Task prompt: Match the word "push". Return each line of the data below where it appears.

Collected data:
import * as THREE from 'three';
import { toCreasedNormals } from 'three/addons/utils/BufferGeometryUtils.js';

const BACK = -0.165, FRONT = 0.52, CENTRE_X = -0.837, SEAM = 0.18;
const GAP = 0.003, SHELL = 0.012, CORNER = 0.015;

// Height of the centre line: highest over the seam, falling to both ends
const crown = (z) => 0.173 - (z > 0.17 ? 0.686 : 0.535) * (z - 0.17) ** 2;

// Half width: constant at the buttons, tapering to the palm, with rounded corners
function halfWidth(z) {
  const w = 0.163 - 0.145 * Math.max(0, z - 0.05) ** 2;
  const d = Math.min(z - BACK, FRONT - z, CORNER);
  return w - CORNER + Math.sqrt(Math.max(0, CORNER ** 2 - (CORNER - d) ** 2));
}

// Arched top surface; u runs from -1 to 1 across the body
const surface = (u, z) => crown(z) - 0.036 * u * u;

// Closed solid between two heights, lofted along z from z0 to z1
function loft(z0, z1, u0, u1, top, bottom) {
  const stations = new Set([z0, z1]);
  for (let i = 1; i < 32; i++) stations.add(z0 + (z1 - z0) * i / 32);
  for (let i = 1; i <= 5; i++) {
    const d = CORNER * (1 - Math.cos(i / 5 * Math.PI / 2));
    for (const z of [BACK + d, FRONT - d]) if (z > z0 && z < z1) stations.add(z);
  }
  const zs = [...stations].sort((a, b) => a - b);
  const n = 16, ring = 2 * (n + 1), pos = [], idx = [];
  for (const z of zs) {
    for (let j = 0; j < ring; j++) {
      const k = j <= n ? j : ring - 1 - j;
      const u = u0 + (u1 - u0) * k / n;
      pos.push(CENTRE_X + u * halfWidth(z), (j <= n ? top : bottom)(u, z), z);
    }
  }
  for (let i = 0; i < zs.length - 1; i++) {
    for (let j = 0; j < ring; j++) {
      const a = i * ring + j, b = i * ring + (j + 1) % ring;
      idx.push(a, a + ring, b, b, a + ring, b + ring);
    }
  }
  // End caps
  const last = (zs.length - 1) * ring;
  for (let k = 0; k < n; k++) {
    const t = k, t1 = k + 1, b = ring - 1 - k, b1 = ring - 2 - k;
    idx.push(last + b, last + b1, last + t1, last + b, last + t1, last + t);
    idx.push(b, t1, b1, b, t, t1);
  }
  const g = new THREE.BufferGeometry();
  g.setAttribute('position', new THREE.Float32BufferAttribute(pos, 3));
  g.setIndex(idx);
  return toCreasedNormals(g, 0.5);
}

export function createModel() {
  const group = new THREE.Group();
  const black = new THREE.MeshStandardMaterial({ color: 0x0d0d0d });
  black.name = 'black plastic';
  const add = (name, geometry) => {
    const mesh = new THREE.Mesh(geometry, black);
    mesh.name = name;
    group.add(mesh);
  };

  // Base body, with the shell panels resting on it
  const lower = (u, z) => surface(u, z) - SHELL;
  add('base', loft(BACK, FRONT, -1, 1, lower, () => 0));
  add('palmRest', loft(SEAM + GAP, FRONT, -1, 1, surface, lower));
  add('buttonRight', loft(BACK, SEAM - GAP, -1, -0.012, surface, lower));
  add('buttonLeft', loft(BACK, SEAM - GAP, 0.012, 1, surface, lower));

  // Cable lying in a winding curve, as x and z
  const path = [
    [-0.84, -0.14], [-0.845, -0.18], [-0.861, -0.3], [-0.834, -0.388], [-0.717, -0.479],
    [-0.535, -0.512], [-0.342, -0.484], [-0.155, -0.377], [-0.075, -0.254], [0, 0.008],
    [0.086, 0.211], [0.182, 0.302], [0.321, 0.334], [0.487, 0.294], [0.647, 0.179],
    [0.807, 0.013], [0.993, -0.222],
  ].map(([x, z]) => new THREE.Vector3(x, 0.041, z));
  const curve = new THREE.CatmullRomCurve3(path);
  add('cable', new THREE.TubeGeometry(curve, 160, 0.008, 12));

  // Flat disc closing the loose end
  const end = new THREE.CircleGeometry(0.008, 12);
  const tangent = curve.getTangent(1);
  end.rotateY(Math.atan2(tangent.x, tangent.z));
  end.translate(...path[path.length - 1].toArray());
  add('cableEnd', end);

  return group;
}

Answer to this problem:
      pos.push(CENTRE_X + u * halfWidth(z), (j <= n ? top : bottom)(u, z), z);
      idx.push(a, a + ring, b, b, a + ring, b + ring);
    idx.push(last + b, last + b1, last + t1, last + b, last + t1, last + t);
    idx.push(b, t1, b1, b, t, t1);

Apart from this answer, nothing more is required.